» **WHAT IS REQUIRED**: Write down each entry precisely as given.

*** SUPPLIED RECORDS ***

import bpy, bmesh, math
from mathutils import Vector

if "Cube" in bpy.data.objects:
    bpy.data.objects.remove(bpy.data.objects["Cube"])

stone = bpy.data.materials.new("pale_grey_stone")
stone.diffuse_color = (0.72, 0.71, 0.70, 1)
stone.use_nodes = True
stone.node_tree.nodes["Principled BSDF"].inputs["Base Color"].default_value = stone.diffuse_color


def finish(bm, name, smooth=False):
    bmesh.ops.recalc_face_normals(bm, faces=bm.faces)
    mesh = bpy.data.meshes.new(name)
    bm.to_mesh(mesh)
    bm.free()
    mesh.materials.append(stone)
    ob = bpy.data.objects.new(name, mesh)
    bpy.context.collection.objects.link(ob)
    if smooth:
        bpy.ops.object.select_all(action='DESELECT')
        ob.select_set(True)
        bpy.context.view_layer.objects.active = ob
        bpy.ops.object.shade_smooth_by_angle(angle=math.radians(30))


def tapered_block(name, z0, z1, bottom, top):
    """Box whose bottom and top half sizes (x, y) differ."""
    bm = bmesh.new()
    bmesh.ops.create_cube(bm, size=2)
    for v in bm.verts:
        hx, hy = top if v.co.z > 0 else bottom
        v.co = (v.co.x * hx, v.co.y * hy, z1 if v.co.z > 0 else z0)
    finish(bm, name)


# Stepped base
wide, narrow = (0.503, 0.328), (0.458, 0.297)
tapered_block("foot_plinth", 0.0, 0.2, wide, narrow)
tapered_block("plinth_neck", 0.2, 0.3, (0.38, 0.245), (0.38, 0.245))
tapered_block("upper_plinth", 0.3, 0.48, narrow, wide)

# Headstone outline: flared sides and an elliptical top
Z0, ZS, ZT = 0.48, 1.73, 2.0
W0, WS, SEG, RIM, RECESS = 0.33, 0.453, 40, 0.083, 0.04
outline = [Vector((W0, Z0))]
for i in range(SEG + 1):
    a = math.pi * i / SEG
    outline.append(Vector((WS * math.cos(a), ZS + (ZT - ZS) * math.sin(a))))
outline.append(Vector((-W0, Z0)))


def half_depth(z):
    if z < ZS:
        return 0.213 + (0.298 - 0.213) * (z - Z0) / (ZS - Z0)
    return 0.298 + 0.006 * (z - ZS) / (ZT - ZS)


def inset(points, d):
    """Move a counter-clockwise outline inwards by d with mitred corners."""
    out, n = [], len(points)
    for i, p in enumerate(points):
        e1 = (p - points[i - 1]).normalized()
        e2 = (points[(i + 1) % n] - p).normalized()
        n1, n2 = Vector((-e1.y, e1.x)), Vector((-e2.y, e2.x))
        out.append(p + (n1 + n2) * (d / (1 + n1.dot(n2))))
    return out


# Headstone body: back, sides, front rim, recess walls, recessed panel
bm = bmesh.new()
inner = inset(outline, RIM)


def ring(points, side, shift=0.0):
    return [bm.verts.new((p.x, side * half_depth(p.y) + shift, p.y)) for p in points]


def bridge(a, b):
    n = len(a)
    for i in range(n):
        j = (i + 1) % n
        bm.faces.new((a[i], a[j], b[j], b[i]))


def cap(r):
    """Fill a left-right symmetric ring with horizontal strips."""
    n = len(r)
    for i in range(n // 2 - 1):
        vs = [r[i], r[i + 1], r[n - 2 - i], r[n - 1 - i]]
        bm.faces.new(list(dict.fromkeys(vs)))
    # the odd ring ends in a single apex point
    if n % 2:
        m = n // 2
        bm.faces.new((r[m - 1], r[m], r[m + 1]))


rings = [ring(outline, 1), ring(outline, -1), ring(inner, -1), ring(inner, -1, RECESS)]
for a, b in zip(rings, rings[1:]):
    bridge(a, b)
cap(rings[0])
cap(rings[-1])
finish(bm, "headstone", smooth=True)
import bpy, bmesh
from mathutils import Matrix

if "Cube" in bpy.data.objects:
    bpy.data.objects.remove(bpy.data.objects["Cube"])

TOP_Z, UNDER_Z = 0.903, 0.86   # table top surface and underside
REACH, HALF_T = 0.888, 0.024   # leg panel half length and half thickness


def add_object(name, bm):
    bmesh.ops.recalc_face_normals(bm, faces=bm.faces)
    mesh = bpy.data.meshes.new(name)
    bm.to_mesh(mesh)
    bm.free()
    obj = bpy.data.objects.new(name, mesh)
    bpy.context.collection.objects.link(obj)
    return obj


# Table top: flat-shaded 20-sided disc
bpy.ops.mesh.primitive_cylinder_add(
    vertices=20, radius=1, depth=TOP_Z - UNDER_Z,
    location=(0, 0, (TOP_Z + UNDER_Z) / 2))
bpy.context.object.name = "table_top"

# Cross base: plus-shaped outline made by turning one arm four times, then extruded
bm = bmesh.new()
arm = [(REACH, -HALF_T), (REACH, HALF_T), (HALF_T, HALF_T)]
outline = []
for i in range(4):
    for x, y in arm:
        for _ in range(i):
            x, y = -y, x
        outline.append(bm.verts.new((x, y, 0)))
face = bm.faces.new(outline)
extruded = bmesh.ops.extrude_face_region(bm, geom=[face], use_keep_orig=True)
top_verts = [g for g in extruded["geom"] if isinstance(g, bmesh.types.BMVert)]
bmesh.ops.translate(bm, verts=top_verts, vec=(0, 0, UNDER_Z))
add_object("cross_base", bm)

*** End of SUPPLIED RECORDS ***

» **EXERCISE RESPONSE**:
import bpy, bmesh, math
from mathutils import Vector

if "Cube" in bpy.data.objects:
    bpy.data.objects.remove(bpy.data.objects["Cube"])

stone = bpy.data.materials.new("pale_grey_stone")
stone.diffuse_color = (0.72, 0.71, 0.70, 1)
stone.use_nodes = True
stone.node_tree.nodes["Principled BSDF"].inputs["Base Color"].default_value = stone.diffuse_color


def finish(bm, name, smooth=False):
    bmesh.ops.recalc_face_normals(bm, faces=bm.faces)
    mesh = bpy.data.meshes.new(name)
    bm.to_mesh(mesh)
    bm.free()
    mesh.materials.append(stone)
    ob = bpy.data.objects.new(name, mesh)
    bpy.context.collection.objects.link(ob)
    if smooth:
        bpy.ops.object.select_all(action='DESELECT')
        ob.select_set(True)
        bpy.context.view_layer.objects.active = ob
        bpy.ops.object.shade_smooth_by_angle(angle=math.radians(30))


def tapered_block(name, z0, z1, bottom, top):
    """Box whose bottom and top half sizes (x, y) differ."""
    bm = bmesh.new()
    bmesh.ops.create_cube(bm, size=2)
    for v in bm.verts:
        hx, hy = top if v.co.z > 0 else bottom
        v.co = (v.co.x * hx, v.co.y * hy, z1 if v.co.z > 0 else z0)
    finish(bm, name)


# Stepped base
wide, narrow = (0.503, 0.328), (0.458, 0.297)
tapered_block("foot_plinth", 0.0, 0.2, wide, narrow)
tapered_block("plinth_neck", 0.2, 0.3, (0.38, 0.245), (0.38, 0.245))
tapered_block("upper_plinth", 0.3, 0.48, narrow, wide)

# Headstone outline: flared sides and an elliptical top
Z0, ZS, ZT = 0.48, 1.73, 2.0
W0, WS, SEG, RIM, RECESS = 0.33, 0.453, 40, 0.083, 0.04
outline = [Vector((W0, Z0))]
for i in range(SEG + 1):
    a = math.pi * i / SEG
    outline.append(Vector((WS * math.cos(a), ZS + (ZT - ZS) * math.sin(a))))
outline.append(Vector((-W0, Z0)))


def half_depth(z):
    if z < ZS:
        return 0.213 + (0.298 - 0.213) * (z - Z0) / (ZS - Z0)
    return 0.298 + 0.006 * (z - ZS) / (ZT - ZS)


def inset(points, d):
    """Move a counter-clockwise outline inwards by d with mitred corners."""
    out, n = [], len(points)
    for i, p in enumerate(points):
        e1 = (p - points[i - 1]).normalized()
        e2 = (points[(i + 1) % n] - p).normalized()
        n1, n2 = Vector((-e1.y, e1.x)), Vector((-e2.y, e2.x))
        out.append(p + (n1 + n2) * (d / (1 + n1.dot(n2))))
    return out


# Headstone body: back, sides, front rim, recess walls, recessed panel
bm = bmesh.new()
inner = inset(outline, RIM)


def ring(points, side, shift=0.0):
    return [bm.verts.new((p.x, side * half_depth(p.y) + shift, p.y)) for p in points]


def bridge(a, b):
    n = len(a)
    for i in range(n):
        j = (i + 1) % n
        bm.faces.new((a[i], a[j], b[j], b[i]))


def cap(r):
    """Fill a left-right symmetric ring with horizontal strips."""
    n = len(r)
    for i in range(n // 2 - 1):
        vs = [r[i], r[i + 1], r[n - 2 - i], r[n - 1 - i]]
        bm.faces.new(list(dict.fromkeys(vs)))
    # the odd ring ends in a single apex point
    if n % 2:
        m = n // 2
        bm.faces.new((r[m - 1], r[m], r[m + 1]))


rings = [ring(outline, 1), ring(outline, -1), ring(inner, -1), ring(inner, -1, RECESS)]
for a, b in zip(rings, rings[1:]):
    bridge(a, b)
cap(rings[0])
cap(rings[-1])
finish(bm, "headstone", smooth=True)
import bpy, bmesh
from mathutils import Matrix

if "Cube" in bpy.data.objects:
    bpy.data.objects.remove(bpy.data.objects["Cube"])

TOP_Z, UNDER_Z = 0.903, 0.86   # table top surface and underside
REACH, HALF_T = 0.888, 0.024   # leg panel half length and half thickness


def add_object(name, bm):
    bmesh.ops.recalc_face_normals(bm, faces=bm.faces)
    mesh = bpy.data.meshes.new(name)
    bm.to_mesh(mesh)
    bm.free()
    obj = bpy.data.objects.new(name, mesh)
    bpy.context.collection.objects.link(obj)
    return obj


# Table top: flat-shaded 20-sided disc
bpy.ops.mesh.primitive_cylinder_add(
    vertices=20, radius=1, depth=TOP_Z - UNDER_Z,
    location=(0, 0, (TOP_Z + UNDER_Z) / 2))
bpy.context.object.name = "table_top"

# Cross base: plus-shaped outline made by turning one arm four times, then extruded
bm = bmesh.new()
arm = [(REACH, -HALF_T), (REACH, HALF_T), (HALF_T, HALF_T)]
outline = []
for i in range(4):
    for x, y in arm:
        for _ in range(i):
            x, y = -y, x
        outline.append(bm.verts.new((x, y, 0)))
face = bm.faces.new(outline)
extruded = bmesh.ops.extrude_face_region(bm, geom=[face], use_keep_orig=True)
top_verts = [g for g in extruded["geom"] if isinstance(g, bmesh.types.BMVert)]
bmesh.ops.translate(bm, verts=top_verts, vec=(0, 0, UNDER_Z))
add_object("cross_base", bm)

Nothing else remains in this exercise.